• [DIRECTIONS]
Lines holding the string "Math" are the ones to copy; find them all in the data.

• [Stored data]
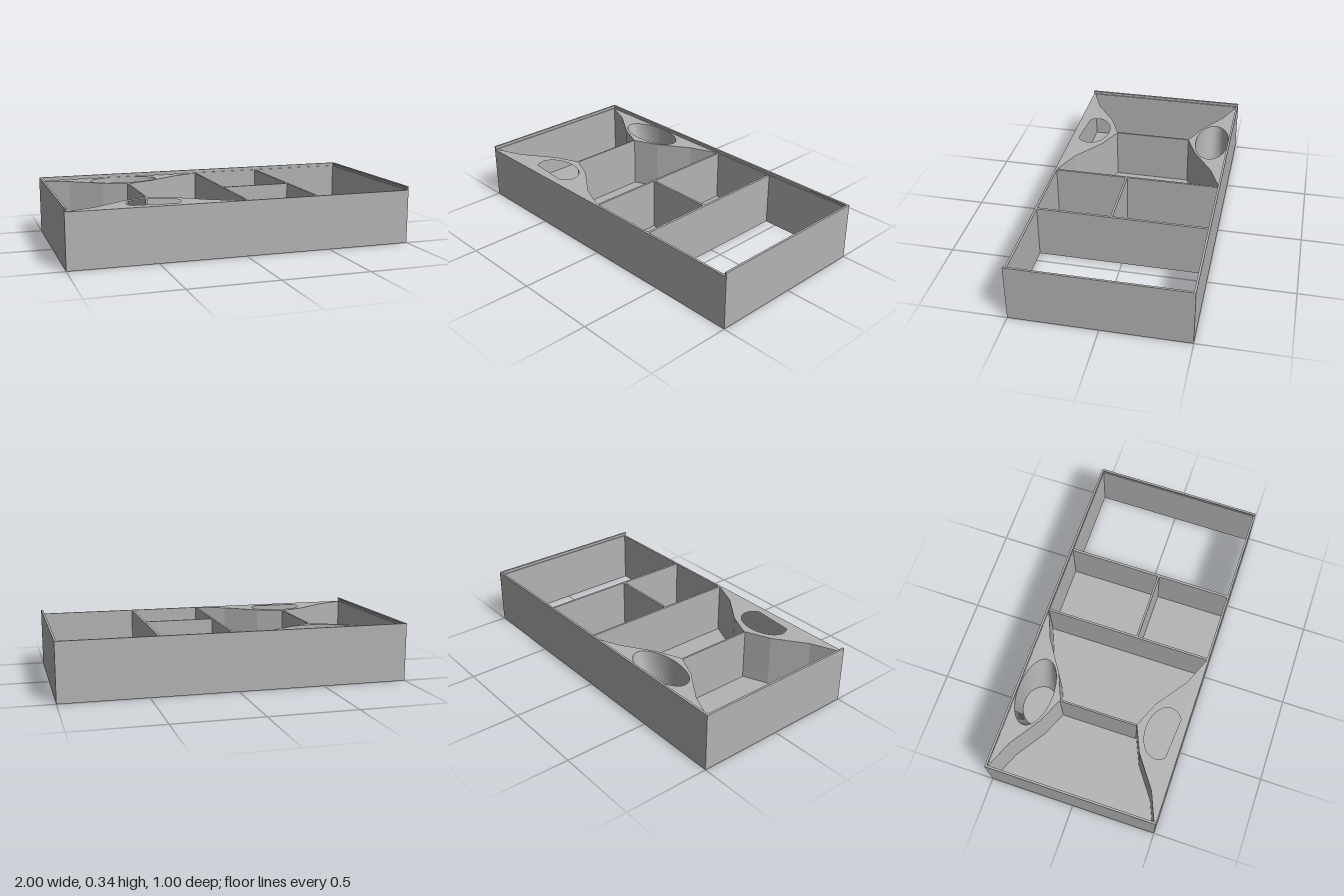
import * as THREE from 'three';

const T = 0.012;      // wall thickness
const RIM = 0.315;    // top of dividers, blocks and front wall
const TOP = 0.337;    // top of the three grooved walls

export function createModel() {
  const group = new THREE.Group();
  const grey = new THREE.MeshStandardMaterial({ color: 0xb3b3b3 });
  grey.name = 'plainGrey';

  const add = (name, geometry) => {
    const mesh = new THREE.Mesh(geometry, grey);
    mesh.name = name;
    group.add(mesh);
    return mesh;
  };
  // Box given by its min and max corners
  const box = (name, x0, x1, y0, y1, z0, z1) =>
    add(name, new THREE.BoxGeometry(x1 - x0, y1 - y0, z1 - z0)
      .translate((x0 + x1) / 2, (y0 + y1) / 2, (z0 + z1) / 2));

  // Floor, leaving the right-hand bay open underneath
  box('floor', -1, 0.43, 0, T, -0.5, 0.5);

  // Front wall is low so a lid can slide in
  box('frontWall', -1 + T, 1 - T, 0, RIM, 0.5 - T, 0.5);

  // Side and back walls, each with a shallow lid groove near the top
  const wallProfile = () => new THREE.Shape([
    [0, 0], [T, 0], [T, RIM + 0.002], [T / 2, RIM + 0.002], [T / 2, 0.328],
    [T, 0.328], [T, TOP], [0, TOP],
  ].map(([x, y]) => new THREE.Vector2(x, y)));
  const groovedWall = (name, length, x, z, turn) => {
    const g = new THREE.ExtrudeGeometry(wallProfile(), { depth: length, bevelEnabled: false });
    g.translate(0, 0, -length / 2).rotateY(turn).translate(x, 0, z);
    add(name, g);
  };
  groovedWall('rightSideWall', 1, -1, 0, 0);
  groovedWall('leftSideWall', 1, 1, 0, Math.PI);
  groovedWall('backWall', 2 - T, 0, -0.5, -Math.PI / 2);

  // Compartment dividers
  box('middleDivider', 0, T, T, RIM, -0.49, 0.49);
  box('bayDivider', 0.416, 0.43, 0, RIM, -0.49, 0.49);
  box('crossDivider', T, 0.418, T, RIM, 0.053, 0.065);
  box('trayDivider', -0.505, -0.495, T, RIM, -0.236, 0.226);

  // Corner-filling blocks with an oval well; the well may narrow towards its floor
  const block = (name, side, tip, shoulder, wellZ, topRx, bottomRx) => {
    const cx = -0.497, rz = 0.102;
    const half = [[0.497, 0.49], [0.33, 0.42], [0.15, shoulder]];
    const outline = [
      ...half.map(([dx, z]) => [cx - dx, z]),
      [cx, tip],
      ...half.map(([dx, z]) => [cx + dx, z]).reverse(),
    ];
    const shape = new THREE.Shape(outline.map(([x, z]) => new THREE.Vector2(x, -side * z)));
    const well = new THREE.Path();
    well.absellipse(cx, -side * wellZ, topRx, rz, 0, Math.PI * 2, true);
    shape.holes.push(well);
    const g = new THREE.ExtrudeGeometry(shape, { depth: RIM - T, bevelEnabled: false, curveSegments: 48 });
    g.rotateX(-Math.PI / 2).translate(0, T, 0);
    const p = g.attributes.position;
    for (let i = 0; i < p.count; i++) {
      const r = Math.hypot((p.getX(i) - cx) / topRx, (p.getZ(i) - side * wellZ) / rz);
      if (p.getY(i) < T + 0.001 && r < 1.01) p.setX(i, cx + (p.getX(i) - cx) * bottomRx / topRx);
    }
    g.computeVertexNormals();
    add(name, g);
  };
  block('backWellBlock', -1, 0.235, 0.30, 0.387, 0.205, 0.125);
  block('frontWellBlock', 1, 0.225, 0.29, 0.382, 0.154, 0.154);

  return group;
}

---

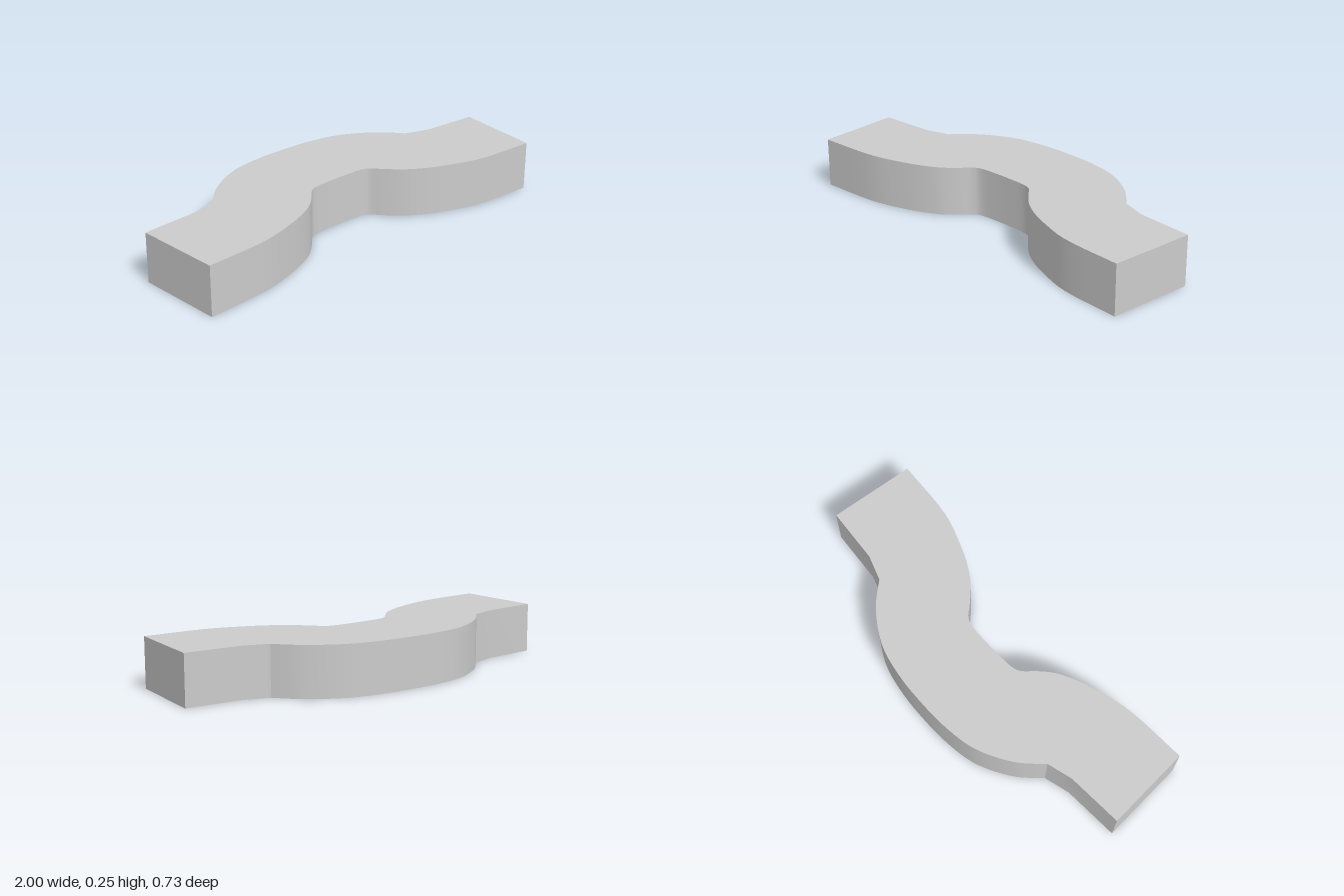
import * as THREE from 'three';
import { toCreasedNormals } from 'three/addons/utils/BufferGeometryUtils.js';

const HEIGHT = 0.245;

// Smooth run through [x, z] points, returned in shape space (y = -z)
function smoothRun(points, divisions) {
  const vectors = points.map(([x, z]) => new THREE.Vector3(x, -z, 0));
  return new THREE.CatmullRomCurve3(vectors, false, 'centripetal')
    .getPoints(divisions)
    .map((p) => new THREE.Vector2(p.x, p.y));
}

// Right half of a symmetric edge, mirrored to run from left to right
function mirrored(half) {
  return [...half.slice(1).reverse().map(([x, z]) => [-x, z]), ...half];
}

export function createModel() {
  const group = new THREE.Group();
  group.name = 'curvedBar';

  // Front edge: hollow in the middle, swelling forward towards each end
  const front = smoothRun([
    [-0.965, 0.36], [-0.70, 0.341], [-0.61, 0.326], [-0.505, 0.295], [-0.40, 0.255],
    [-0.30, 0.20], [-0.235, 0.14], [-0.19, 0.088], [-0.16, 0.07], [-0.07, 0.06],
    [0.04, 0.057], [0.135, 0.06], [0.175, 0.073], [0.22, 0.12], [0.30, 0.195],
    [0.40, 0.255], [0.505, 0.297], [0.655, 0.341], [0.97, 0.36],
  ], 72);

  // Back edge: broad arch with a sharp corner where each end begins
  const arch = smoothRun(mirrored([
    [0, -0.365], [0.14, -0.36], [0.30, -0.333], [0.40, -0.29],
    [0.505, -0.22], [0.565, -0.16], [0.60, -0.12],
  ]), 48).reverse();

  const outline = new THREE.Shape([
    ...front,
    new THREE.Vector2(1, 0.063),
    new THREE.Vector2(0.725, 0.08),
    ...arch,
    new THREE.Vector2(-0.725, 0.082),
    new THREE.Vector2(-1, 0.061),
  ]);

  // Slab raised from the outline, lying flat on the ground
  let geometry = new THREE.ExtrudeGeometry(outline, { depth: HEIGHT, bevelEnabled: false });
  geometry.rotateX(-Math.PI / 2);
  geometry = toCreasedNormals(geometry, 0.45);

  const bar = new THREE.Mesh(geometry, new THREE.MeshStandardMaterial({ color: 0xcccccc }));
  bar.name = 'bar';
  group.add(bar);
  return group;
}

* * *

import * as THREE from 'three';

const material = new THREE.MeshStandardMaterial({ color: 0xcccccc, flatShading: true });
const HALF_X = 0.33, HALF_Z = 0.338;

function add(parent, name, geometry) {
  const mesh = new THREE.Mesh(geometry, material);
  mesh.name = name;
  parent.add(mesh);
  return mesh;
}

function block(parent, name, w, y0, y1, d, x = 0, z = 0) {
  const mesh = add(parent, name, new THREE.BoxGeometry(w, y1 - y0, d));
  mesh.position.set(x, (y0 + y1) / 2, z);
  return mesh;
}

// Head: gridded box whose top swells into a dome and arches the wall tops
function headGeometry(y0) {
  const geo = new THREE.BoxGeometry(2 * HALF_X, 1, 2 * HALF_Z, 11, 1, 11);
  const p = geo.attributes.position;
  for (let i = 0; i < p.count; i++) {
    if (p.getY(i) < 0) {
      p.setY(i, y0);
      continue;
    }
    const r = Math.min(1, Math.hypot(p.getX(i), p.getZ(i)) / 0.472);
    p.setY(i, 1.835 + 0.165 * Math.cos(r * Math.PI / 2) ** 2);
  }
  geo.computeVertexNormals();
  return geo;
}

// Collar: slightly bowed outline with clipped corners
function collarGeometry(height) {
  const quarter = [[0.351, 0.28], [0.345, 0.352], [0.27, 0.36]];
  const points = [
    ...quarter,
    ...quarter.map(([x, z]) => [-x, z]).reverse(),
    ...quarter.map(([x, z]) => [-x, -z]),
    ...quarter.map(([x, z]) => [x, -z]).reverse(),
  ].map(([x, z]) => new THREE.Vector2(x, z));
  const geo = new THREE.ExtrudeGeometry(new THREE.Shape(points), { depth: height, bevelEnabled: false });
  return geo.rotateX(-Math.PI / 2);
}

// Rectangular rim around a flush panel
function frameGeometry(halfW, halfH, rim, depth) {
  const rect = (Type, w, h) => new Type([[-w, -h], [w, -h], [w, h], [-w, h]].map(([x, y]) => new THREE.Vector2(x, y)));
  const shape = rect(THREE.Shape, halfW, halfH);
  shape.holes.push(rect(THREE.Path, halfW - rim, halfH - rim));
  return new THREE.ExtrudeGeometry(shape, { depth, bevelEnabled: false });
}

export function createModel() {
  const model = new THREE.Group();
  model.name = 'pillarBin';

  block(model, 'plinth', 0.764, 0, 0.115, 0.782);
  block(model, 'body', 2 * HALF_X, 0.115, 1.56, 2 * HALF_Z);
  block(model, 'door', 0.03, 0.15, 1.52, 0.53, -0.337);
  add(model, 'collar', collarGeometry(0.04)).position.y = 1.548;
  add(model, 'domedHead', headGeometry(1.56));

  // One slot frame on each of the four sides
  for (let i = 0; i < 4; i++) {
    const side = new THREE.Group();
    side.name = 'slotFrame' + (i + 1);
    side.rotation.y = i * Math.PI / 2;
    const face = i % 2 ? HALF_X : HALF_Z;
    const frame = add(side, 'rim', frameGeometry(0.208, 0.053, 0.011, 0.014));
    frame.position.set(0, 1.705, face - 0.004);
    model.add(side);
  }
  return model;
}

• [EXERCISE SOLUTION]
  groovedWall('leftSideWall', 1, 1, 0, Math.PI);
  groovedWall('backWall', 2 - T, 0, -0.5, -Math.PI / 2);
    well.absellipse(cx, -side * wellZ, topRx, rz, 0, Math.PI * 2, true);
    g.rotateX(-Math.PI / 2).translate(0, T, 0);
      const r = Math.hypot((p.getX(i) - cx) / topRx, (p.getZ(i) - side * wellZ) / rz);
  geometry.rotateX(-Math.PI / 2);
    const r = Math.min(1, Math.hypot(p.getX(i), p.getZ(i)) / 0.472);
    p.setY(i, 1.835 + 0.165 * Math.cos(r * Math.PI / 2) ** 2);
  return geo.rotateX(-Math.PI / 2);
    side.rotation.y = i * Math.PI / 2;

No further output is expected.